**Records provided**

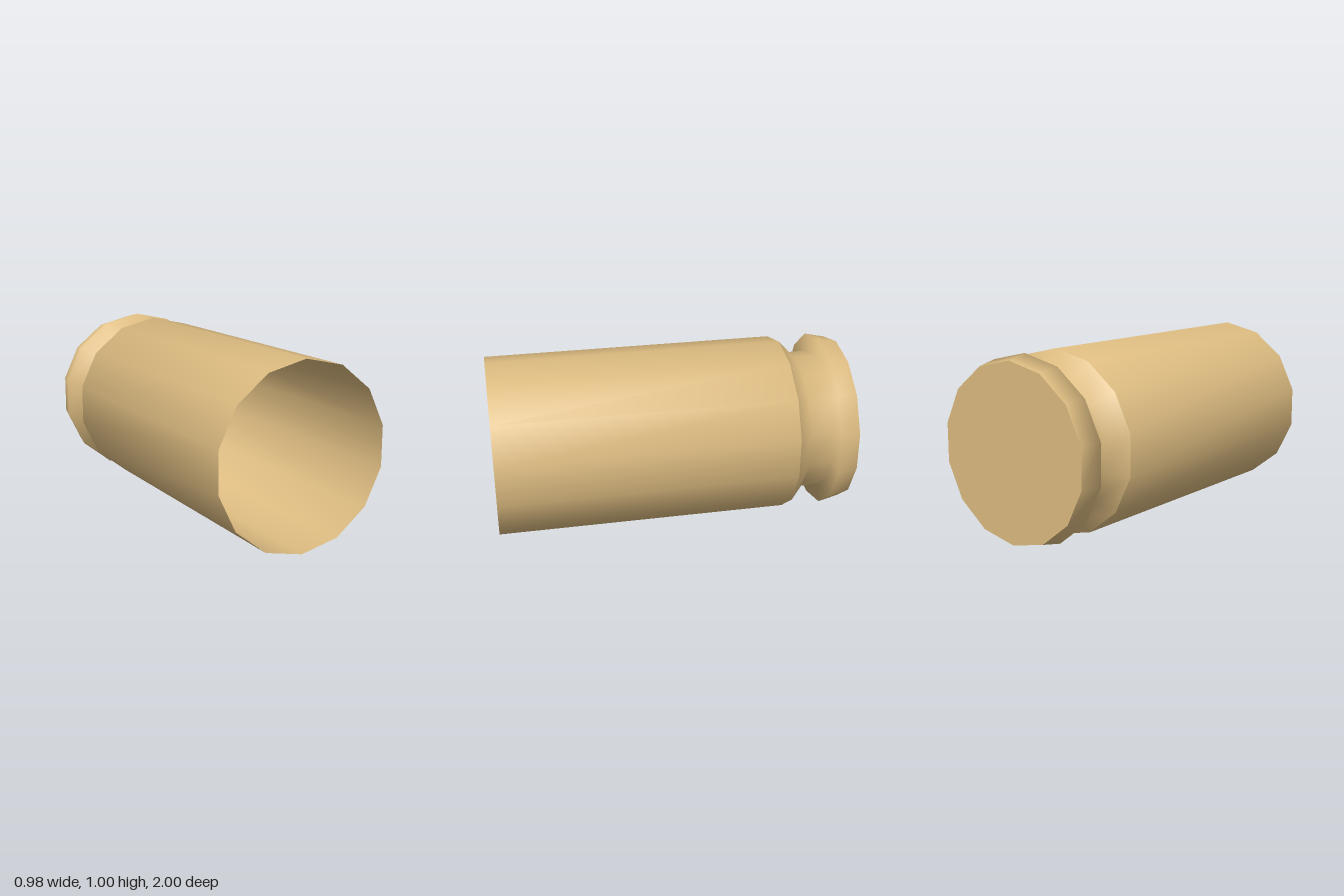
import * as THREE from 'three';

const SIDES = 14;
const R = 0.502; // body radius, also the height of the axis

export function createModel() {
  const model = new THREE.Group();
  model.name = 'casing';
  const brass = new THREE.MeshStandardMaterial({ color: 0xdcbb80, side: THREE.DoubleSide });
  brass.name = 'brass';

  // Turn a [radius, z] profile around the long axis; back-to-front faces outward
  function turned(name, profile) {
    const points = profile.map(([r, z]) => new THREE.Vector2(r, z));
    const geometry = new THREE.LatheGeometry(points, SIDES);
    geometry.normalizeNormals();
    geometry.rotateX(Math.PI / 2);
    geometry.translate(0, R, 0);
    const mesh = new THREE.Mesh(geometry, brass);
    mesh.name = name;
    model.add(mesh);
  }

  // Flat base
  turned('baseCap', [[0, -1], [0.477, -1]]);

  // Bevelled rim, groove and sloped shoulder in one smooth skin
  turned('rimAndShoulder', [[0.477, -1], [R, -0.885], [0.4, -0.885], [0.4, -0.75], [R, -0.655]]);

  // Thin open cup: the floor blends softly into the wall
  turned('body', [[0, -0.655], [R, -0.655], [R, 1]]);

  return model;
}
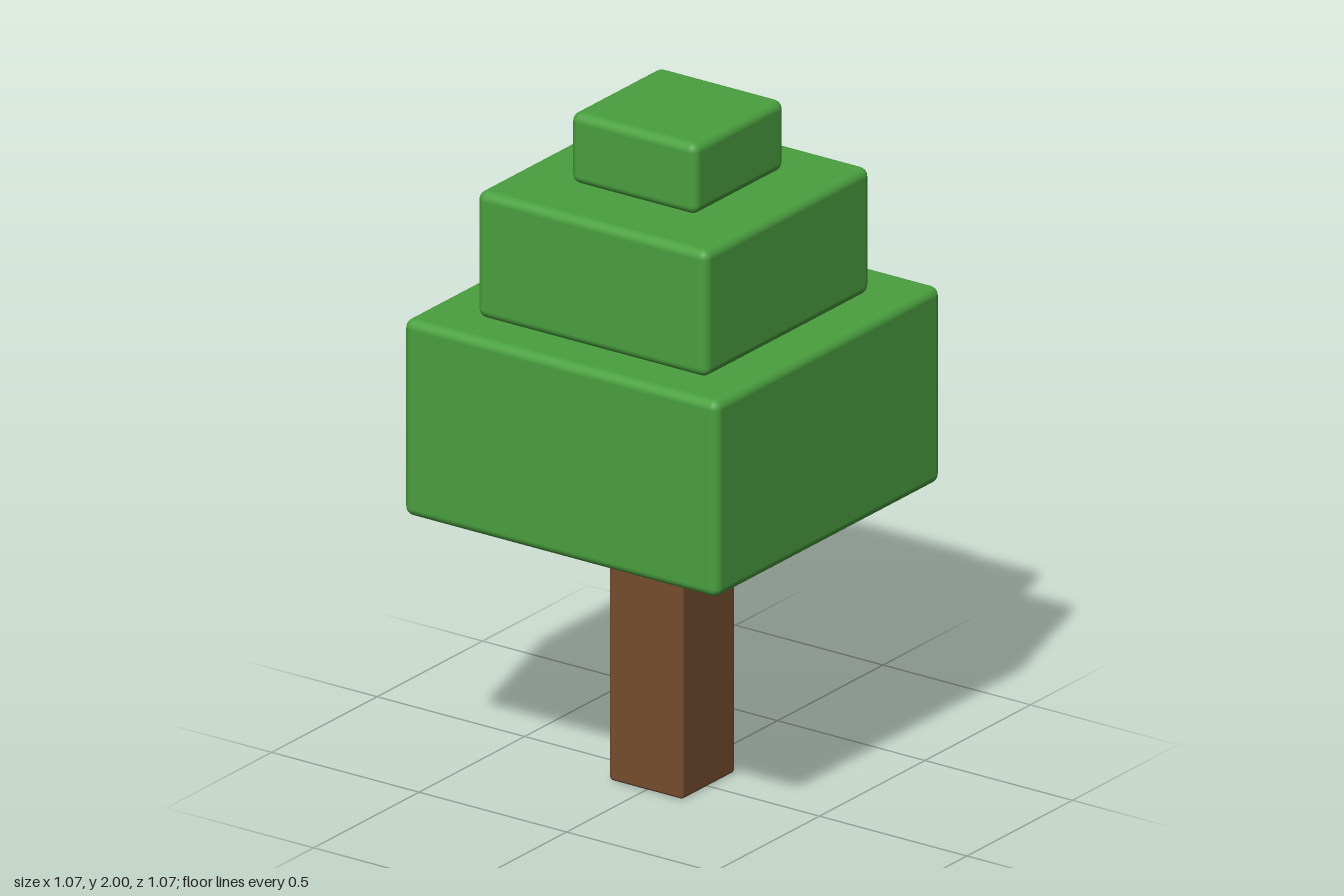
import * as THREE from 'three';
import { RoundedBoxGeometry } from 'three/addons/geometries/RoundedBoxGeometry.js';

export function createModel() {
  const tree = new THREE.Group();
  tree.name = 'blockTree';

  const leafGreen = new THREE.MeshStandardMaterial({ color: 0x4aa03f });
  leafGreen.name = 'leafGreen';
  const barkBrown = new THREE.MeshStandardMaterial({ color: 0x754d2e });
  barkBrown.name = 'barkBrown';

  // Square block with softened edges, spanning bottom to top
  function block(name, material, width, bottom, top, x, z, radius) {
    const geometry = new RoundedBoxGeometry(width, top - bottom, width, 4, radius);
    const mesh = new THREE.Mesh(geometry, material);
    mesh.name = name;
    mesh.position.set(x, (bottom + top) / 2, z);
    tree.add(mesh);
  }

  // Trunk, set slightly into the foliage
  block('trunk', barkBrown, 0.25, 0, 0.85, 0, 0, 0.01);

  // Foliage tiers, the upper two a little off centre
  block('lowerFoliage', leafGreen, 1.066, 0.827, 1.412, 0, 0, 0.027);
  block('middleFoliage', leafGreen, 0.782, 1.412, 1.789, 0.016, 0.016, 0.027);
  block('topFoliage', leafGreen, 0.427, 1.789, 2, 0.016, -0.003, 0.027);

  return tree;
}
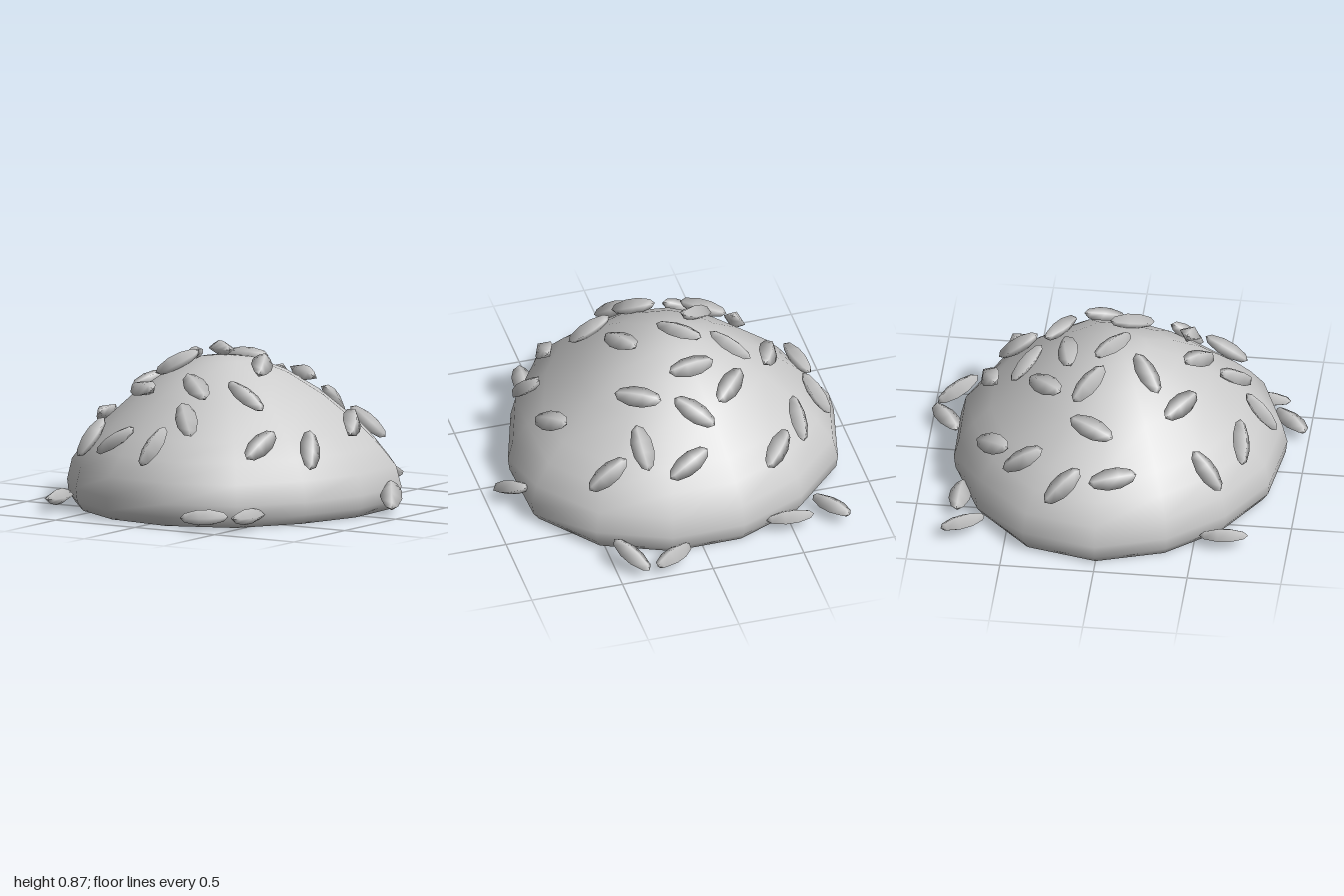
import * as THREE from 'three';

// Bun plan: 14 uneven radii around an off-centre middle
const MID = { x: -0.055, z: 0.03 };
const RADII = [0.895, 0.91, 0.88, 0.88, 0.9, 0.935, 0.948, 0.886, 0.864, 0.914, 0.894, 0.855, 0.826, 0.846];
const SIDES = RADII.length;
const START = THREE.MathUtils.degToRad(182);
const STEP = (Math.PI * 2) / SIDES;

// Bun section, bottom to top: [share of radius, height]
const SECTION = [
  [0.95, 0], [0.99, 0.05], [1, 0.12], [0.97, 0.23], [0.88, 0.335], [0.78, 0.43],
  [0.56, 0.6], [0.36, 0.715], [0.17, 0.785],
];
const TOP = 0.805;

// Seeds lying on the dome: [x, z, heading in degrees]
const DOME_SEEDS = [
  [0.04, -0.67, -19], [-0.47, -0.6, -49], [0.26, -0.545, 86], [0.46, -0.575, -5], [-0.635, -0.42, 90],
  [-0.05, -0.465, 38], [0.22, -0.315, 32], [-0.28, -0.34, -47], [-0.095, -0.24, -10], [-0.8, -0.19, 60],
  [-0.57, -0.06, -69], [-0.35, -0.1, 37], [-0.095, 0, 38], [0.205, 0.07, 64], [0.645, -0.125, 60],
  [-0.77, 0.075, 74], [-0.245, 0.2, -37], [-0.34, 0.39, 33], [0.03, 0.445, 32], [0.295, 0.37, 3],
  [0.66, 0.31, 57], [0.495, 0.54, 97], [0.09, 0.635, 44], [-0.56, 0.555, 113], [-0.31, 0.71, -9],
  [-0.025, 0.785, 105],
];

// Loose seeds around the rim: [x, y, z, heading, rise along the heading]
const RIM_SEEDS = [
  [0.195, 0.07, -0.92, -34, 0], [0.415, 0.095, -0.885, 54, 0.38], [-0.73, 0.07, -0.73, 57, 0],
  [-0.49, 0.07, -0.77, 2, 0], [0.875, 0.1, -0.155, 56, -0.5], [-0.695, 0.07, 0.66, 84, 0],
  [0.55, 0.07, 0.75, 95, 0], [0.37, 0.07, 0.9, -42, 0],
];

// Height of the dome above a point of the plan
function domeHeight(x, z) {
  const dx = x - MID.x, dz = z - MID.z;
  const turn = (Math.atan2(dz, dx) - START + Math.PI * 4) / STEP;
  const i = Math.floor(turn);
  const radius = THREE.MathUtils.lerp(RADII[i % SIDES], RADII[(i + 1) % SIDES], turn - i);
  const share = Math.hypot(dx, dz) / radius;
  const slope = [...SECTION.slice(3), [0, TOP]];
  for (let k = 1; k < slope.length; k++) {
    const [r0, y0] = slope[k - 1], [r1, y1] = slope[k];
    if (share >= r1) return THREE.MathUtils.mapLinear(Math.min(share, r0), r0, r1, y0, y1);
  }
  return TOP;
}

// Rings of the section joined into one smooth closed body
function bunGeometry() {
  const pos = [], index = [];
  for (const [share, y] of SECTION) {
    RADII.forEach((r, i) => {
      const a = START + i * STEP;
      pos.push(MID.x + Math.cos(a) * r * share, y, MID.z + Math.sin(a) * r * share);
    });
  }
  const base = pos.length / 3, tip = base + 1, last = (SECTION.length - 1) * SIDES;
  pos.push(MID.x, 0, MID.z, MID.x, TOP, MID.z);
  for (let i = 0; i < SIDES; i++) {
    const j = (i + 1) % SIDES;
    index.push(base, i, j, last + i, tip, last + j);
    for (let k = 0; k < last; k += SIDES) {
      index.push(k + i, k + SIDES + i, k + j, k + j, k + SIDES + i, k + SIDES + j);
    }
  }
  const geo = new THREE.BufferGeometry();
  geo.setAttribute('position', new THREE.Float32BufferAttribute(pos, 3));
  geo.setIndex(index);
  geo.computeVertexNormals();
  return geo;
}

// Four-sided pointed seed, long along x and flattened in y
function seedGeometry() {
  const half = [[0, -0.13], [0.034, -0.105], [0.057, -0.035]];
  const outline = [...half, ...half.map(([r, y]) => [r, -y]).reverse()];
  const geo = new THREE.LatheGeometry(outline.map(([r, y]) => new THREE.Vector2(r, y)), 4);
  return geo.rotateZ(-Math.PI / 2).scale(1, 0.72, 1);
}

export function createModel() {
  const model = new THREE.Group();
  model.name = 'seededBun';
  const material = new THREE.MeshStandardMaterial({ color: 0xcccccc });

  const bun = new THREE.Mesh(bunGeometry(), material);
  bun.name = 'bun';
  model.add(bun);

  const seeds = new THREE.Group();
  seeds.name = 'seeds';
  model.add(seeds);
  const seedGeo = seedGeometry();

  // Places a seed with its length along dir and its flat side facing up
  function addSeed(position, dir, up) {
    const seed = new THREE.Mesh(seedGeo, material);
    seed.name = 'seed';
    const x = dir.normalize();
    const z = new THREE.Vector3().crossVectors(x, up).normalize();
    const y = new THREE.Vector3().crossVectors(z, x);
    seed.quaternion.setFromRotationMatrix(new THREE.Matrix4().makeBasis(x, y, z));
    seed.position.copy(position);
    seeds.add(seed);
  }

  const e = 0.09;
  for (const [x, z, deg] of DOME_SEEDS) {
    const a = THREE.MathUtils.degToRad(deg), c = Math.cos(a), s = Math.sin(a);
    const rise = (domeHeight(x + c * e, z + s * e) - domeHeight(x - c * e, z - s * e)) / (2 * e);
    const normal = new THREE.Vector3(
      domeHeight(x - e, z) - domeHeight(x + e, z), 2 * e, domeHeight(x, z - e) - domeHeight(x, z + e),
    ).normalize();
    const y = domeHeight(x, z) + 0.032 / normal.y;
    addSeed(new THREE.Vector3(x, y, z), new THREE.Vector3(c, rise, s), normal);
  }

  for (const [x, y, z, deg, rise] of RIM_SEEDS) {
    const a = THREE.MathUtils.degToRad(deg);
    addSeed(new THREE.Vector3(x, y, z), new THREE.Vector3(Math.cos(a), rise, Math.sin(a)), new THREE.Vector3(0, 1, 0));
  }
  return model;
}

**Task prompt**
Would you copy out exactly the lines above that start at the one containing "function addSeed(position, dir, up)" and end at the one containing "const normal = new", inclusive?

**Solution below**
  function addSeed(position, dir, up) {
    const seed = new THREE.Mesh(seedGeo, material);
    seed.name = 'seed';
    const x = dir.normalize();
    const z = new THREE.Vector3().crossVectors(x, up).normalize();
    const y = new THREE.Vector3().crossVectors(z, x);
    seed.quaternion.setFromRotationMatrix(new THREE.Matrix4().makeBasis(x, y, z));
    seed.position.copy(position);
    seeds.add(seed);
  }

  const e = 0.09;
  for (const [x, z, deg] of DOME_SEEDS) {
    const a = THREE.MathUtils.degToRad(deg), c = Math.cos(a), s = Math.sin(a);
    const rise = (domeHeight(x + c * e, z + s * e) - domeHeight(x - c * e, z - s * e)) / (2 * e);
    const normal = new THREE.Vector3(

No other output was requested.